He is always portrayed as the man responsible for heavy taxation and the enemy in the Robin Hood folklore. However, if you look at the facts it was his brother and his father before him that had started England's spiral into financial decline. In fact Richard the great lionheart and fighter of Christendom who was much loved by his people spent less than seven months in England during his 10 year reign. Englishmen paid dearly to support a campaign more than 2000 miles away in a land that they knew nothing about, paid up again for a huge ransom for his return from captivity in Germany, only to see him disappear to fight in France where he was again kidnapped. This time when England had paid another hefty ransom, he was mortally wounded in another battle in France.
Back in England it was the responsibility of his brother John to raise these monies to free his brother and fund his appetite for war. Unfortunately for John, it also tarnished his name. By the time of John's death the country was in a poor financial state. A heartbroken John did not want the pomp of a Westminster burial as the country could not afford it. Instead he is buried at Worcester cathedral between two saints as he hoped this would give him a better chance of going to heaven.
1216, as well as the year of John's death at Newark Castle on the night of 18 October, was when he lost his war chest of cash and jewels in The Wash. John fell ill at Swineshead during one of his power struggle battles with his barons. On route back to London he stopped at Newark Castle and it is here his journey ended."

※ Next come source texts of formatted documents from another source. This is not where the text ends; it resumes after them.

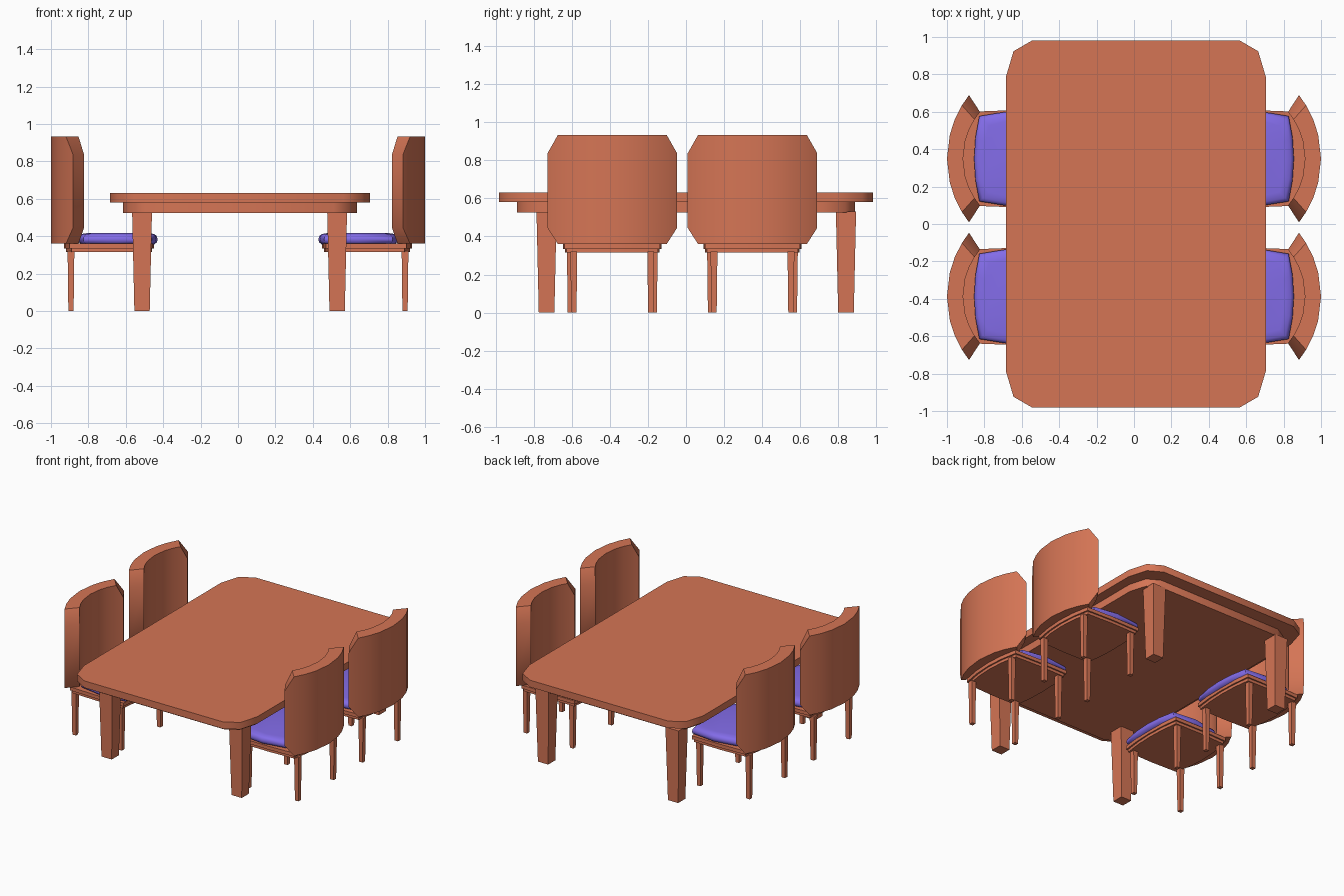
import bpy, bmesh, math

if "Cube" in bpy.data.objects:
    bpy.data.objects.remove(bpy.data.objects["Cube"])


def material(name, rgb):
    m = bpy.data.materials.new(name)
    m.diffuse_color = (*rgb, 1)
    m.use_nodes = True
    m.node_tree.nodes["Principled BSDF"].inputs["Base Color"].default_value = m.diffuse_color
    return m


WOOD = material("wood", (0.666, 0.178, 0.091))
FABRIC = material("fabric", (0.227, 0.15, 0.81))


def finish(name, bm, mat, smooth=None):
    bmesh.ops.recalc_face_normals(bm, faces=bm.faces)
    mesh = bpy.data.meshes.new(name)
    bm.to_mesh(mesh)
    bm.free()
    mesh.materials.append(mat)
    ob = bpy.data.objects.new(name, mesh)
    bpy.context.collection.objects.link(ob)
    if smooth:
        bpy.ops.object.select_all(action='DESELECT')
        ob.select_set(True)
        bpy.context.view_layer.objects.active = ob
        bpy.ops.object.shade_smooth_by_angle(angle=math.radians(smooth))
    return ob


def loft(name, rings, mat, smooth=None):
    """Closed solid through rings of points, capped at both ends."""
    bm = bmesh.new()
    rows = [[bm.verts.new(p) for p in ring] for ring in rings]
    n = len(rows[0])
    for a, b in zip(rows, rows[1:]):
        for i in range(n):
            j = (i + 1) % n
            bm.faces.new((a[i], a[j], b[j], b[i]))
    bm.faces.new(rows[0])
    bm.faces.new(rows[-1])
    return finish(name, bm, mat, smooth)


def slab(cx, hx, hy, rx, ry, z):
    """Rectangle with two-segment elliptical corners."""
    pts = []
    for k, (sx, sy) in enumerate(((1, 1), (-1, 1), (-1, -1), (1, -1))):
        for i in range(3):
            a = math.radians(90 * k + 45 * i)
            pts.append((cx + sx * (hx - rx) + rx * math.cos(a),
                        sy * (hy - ry) + ry * math.sin(a), z))
    return pts


def square(x, y, h, z):
    return [(x + sx * h, y + sy * h, z) for sx, sy in ((1, 1), (-1, 1), (-1, -1), (1, -1))]


# Table: top, apron and four tapered legs
loft("table_top", [slab(0.01, 0.695, 0.981, 0.14, 0.195, z) for z in (0.58, 0.63)], WOOD, 50)
loft("table_apron", [slab(0.01, 0.625, 0.887, 0.125, 0.175, z) for z in (0.525, 0.58)], WOOD, 50)
for x in (-0.513, 0.53):
    for y in (-0.732, 0.84):
        loft("table_leg", [square(x, y, 0.041, 0), square(x, y, 0.053, 0.53)], WOOD)


def seat_outline(s, cy, front, back, widths, bow_f, bow_b, z, inset=0):
    """Seat plan with bowed edges; widths are half widths at front, middle, back."""
    f, b = front + inset, back - inset
    wf, wm, wb = (w - inset for w in widths)
    right = [(f, 0), (f + bow_f * 0.25, wf / 2), (f + bow_f, wf), ((f + b) / 2, wm),
             (b - bow_b, wb), (b - bow_b * 0.25, wb / 2), (b, 0)]
    pts = right + [(x, -y) for x, y in reversed(right[1:-1])]
    return [(s * x, cy + y, z) for x, y in pts]


def chair(s, cy):
    # Curved backrest with clipped corners
    cols = []
    for t in (-1, -0.84, -0.62, -0.38, 0, 0.38, 0.62, 0.84, 1):
        yo, yi = 0.34 * t, 0.25 * t
        xo = 1.0 - (0.549 - math.sqrt(0.549 ** 2 - yo ** 2))
        xi = 0.914 - (0.39 - math.sqrt(0.39 ** 2 - yi ** 2))
        lo, hi = (0.445, 0.837) if abs(t) == 1 else (0.36, 0.933)
        cols.append([(s * xo, cy + yo, lo), (s * xo, cy + yo, hi),
                     (s * xi, cy + yi, hi), (s * xi, cy + yi, lo)])
    loft("chair_back", cols, WOOD, 40)

    # Two-step seat frame
    for name, z0, z1, inset in (("seat_frame", 0.335, 0.36, 0), ("seat_rail", 0.315, 0.335, 0.01)):
        loft(name, [seat_outline(s, cy, 0.45, 0.93, (0.255, 0.258, 0.25), 0.02, 0.03, z, inset)
                    for z in (z0, z1)], WOOD, 40)

    # Padded cushion
    loft("seat_cushion", [seat_outline(s, cy, 0.43, 0.855, (0.24, 0.258, 0.228), 0.03, 0.028, z, i)
                          for z, i in ((0.355, 0.02), (0.368, 0.003), (0.385, 0),
                                       (0.402, 0.005), (0.412, 0.018), (0.417, 0.05))], FABRIC, 60)

    # Slim tapered legs
    for x, w in ((0.51, 0.22), (0.893, 0.202)):
        for side in (-1, 1):
            y = cy + side * w
            loft("chair_leg", [square(s * x, y, 0.014, 0), square(s * x, y, 0.018, 0.32)], WOOD)


for s in (-1, 1):
    for cy in (-0.387, 0.349):
        chair(s, cy)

The staff and volunteers at the Castle and at Newark and Sherwood District Council are deeply saddened by Floss' passing and we will work to ensure her memory lives on.